Even if the demand materializes, the West’s mining industry will face an uphill battle as global forces weed out high-cost producers. Domestic mines will have to compete with the rest of the West’s booming energy industry for employees. And they must battle for market share with high-grade producers in Canada, which supplies nearly 20 percent of the world’s mined uranium ore. State-owned firms in Russia, Kazakhstan, Uzbekistan and Ukraine make up another 23 percent of production; U.S. mines currently provide only 2.5 percent.

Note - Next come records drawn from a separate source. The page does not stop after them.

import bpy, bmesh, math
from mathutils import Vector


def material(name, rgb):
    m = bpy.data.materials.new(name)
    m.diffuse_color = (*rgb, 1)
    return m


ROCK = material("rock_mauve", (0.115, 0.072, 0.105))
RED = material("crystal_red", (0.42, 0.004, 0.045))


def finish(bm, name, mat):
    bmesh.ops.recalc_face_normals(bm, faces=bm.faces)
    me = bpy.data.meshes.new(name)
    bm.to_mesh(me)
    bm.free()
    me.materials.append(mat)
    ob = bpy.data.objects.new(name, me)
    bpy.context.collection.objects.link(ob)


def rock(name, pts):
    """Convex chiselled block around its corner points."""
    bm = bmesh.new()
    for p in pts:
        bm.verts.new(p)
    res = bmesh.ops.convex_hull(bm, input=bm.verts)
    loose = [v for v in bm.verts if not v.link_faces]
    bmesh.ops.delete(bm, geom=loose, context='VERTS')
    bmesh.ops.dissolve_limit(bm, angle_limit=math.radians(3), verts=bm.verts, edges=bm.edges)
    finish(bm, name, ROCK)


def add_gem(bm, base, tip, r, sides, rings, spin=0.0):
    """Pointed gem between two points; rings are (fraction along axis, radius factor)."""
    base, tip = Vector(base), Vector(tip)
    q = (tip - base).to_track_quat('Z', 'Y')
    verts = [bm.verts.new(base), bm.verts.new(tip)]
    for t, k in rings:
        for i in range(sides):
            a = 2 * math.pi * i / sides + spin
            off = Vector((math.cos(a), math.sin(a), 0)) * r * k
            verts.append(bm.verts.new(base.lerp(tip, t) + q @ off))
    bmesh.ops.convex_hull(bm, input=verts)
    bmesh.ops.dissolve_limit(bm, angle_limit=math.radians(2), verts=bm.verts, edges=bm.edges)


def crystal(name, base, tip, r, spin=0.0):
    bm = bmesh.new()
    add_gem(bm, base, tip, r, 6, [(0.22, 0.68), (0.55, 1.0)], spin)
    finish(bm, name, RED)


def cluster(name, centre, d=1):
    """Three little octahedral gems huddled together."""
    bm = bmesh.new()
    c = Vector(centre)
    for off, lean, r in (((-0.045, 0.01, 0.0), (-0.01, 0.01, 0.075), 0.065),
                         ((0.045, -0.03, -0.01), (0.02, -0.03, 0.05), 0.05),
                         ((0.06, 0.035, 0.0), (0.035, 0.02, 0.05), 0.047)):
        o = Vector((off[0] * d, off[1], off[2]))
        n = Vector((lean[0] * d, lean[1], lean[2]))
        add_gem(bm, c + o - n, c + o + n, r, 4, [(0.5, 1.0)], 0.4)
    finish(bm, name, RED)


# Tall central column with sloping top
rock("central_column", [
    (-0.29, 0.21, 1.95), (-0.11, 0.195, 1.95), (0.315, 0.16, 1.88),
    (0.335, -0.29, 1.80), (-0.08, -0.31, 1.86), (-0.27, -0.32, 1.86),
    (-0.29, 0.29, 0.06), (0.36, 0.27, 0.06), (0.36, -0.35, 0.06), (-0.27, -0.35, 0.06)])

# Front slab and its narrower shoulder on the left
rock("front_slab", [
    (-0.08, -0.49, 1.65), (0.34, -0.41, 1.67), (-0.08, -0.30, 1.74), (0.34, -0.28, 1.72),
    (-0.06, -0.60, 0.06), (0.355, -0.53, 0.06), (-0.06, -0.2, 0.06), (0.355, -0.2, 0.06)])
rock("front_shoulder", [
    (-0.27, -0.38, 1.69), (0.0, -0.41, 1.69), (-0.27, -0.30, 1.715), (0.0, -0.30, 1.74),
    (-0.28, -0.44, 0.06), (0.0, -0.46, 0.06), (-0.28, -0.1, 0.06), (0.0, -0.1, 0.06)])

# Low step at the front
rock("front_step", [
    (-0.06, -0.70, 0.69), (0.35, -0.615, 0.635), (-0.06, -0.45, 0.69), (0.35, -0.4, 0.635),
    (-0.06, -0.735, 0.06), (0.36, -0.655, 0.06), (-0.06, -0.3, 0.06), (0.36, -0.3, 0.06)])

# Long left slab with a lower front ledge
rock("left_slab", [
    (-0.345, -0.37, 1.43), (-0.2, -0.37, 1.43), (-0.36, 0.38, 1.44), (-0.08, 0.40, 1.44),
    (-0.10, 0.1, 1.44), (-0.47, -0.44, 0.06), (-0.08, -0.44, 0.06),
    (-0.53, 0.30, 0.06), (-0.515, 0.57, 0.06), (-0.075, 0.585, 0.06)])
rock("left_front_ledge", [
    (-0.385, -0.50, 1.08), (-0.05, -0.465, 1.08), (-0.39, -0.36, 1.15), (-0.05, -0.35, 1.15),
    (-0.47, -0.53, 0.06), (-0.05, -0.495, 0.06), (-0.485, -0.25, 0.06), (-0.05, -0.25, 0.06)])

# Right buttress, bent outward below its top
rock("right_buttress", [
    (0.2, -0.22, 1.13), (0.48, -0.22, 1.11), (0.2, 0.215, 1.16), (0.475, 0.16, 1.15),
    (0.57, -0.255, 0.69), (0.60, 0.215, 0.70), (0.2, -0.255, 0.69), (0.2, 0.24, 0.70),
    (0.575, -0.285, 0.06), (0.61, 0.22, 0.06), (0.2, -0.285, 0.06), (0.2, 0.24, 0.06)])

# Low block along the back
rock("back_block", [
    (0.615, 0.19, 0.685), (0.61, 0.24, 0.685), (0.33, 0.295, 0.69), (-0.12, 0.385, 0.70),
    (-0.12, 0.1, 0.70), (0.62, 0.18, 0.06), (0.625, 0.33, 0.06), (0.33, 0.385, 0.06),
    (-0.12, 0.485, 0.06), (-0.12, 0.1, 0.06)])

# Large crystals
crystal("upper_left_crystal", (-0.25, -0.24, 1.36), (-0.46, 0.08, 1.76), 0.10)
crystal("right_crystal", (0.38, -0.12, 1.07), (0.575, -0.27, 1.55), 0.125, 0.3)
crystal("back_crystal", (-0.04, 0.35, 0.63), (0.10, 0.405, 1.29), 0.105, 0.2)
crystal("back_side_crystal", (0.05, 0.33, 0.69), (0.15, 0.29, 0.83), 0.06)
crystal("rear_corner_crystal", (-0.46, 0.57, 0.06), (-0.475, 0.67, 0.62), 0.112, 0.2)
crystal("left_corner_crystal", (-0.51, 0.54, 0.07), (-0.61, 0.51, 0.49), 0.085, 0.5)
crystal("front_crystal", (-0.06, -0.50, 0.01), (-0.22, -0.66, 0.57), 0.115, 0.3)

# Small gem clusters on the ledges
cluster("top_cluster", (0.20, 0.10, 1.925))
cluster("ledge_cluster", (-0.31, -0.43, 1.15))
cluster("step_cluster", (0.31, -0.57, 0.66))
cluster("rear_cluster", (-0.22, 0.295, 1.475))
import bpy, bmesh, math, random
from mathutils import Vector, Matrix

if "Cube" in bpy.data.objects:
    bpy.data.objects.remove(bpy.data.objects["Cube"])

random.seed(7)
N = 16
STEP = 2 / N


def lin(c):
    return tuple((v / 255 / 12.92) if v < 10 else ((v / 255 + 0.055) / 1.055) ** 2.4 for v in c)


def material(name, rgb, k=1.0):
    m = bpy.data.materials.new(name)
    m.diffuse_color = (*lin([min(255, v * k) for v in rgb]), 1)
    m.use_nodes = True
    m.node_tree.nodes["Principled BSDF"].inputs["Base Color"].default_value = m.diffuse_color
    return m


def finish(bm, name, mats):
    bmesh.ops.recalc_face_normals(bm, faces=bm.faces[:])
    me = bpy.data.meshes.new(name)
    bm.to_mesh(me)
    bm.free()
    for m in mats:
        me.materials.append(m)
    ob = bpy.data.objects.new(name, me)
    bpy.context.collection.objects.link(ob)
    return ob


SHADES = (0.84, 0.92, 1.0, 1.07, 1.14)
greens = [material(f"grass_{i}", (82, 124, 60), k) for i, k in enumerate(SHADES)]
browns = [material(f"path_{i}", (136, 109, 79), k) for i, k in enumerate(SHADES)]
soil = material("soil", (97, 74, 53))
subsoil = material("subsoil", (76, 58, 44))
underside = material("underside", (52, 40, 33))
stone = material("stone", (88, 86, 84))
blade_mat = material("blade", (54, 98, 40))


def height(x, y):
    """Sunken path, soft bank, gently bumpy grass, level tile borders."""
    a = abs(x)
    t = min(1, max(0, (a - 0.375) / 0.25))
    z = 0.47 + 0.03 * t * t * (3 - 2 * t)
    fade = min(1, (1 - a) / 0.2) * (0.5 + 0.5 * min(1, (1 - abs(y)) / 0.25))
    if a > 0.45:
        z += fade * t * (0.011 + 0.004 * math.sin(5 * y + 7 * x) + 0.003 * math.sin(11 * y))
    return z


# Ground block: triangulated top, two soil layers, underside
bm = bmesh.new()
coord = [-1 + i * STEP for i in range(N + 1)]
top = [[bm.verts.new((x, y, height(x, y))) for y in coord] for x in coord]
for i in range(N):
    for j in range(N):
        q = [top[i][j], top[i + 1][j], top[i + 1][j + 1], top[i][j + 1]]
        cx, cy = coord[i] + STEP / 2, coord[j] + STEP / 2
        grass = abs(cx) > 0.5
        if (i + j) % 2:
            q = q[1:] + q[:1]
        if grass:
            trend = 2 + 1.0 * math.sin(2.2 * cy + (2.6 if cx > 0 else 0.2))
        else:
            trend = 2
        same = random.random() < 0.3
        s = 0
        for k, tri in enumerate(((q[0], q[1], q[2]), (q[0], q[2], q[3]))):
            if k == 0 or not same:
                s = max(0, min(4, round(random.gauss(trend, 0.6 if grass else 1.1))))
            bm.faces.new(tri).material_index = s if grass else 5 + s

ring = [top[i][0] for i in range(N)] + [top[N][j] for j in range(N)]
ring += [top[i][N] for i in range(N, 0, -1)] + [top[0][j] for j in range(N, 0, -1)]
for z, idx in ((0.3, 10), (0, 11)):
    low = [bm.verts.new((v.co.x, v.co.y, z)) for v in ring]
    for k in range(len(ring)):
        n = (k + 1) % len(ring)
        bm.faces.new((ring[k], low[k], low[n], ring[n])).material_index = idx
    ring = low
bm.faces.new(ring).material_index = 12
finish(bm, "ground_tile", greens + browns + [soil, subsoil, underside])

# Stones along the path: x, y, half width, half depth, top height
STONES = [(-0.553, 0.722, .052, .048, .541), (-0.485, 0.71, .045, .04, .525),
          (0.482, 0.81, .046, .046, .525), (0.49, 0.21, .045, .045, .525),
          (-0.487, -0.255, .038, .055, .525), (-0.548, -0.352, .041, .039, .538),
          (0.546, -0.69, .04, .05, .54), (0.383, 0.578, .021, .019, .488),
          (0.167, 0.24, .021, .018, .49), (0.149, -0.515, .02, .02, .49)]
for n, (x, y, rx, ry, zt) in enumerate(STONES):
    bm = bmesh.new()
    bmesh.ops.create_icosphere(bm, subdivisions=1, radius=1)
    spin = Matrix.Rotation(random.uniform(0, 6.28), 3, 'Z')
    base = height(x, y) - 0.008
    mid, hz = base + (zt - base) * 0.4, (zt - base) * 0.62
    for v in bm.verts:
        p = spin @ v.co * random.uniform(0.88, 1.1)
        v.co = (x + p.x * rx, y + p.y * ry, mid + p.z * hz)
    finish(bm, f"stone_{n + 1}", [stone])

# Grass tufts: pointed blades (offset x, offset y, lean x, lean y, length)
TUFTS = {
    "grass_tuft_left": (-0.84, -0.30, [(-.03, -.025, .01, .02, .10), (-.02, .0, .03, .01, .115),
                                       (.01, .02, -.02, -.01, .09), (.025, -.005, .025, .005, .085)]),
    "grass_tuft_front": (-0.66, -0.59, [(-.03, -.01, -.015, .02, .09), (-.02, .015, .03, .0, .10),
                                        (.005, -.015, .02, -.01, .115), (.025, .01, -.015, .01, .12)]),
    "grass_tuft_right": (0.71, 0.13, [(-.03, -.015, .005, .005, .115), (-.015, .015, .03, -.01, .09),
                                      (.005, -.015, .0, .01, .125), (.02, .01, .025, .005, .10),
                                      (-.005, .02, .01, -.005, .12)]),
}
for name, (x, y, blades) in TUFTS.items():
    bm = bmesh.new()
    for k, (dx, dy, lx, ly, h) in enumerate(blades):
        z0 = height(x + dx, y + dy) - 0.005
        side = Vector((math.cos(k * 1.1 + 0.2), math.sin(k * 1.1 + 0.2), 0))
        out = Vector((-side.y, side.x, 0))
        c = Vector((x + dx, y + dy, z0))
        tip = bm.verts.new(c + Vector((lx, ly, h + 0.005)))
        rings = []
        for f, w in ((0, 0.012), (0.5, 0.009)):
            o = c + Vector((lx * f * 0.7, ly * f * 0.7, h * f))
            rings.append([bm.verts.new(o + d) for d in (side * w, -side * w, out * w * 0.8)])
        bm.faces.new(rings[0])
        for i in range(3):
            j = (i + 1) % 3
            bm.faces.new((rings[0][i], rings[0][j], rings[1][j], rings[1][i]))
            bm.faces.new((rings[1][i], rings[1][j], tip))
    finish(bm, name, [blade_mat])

A method of mining that wasn’t around during the last big booms may help the domestic industry stay afloat. In eastern Wyoming and parts of Nebraska and Texas, isolated aquifers make "in situ" mining feasible. The in situ process leaves the surface undisturbed while leaching out underground uranium deposits with a combination of water and chemicals. While conventional open-pit mining requires 500 workers to mine 1 million pounds of uranium, in situ mining requires only 75 workers. In situ mining contributed about 21 percent of the world’s uranium in 2004.
In this changed world, can conventional mines like those around Jeffrey City compete? "Oh, sure," says Sattler of SXR. "Our mine in South Africa has an ore body of .09 percent (uranium oxide) and it’s profitable. We’re very bullish on Wyoming as a place to mine." Sattler says that as long as the price stays above $30 per pound, conventional mining remains a good investment. He hopes to have SXR’s two mills and mining properties up and running by 2010.
Others are more cautious. "Nuclear power trends can be difficult to anticipate for a variety of political and social reasons," warns the Energy Information Administration in this year’s International Energy Outlook. This uncertainty makes charting future uranium prices a bit of a crapshoot. No one knows how many plants China and India will ultimately build, or for how long the Russians will continue to market their uranium from converted warheads. And another Three Mile Island or Chernobyl could swiftly undermine the public’s begrudging acceptance of nuclear power.
Jeffrey City and its Western kin may rise again, phoenix-like, from the sage. But in all likelihood, the Rocky Mountain West’s high-cost producers, with their low-grade ore, will be the last to go on line and the first to shut down.
Back at the Split Rock Bar, most of Jeffrey City’s residents remain skeptical, despite the buzz over a new boom. "The possibility (of a revival) is always there, probability is not," says Elizabeth Erickson, co-owner of the bar, which also sells burgers and gasoline. "I’m 29 and I’ve been around Jeffrey City since I was 2," she says. "Too much stuff has happened to get everything back together again."
Samuel Western writes about the West from Sheridan, Wyoming.
The following sidebar article accompanies this story:
The Hot West - Graphics show the location of the West’s nuclear sites and uranium sources, and the nuclear fuel cycle is described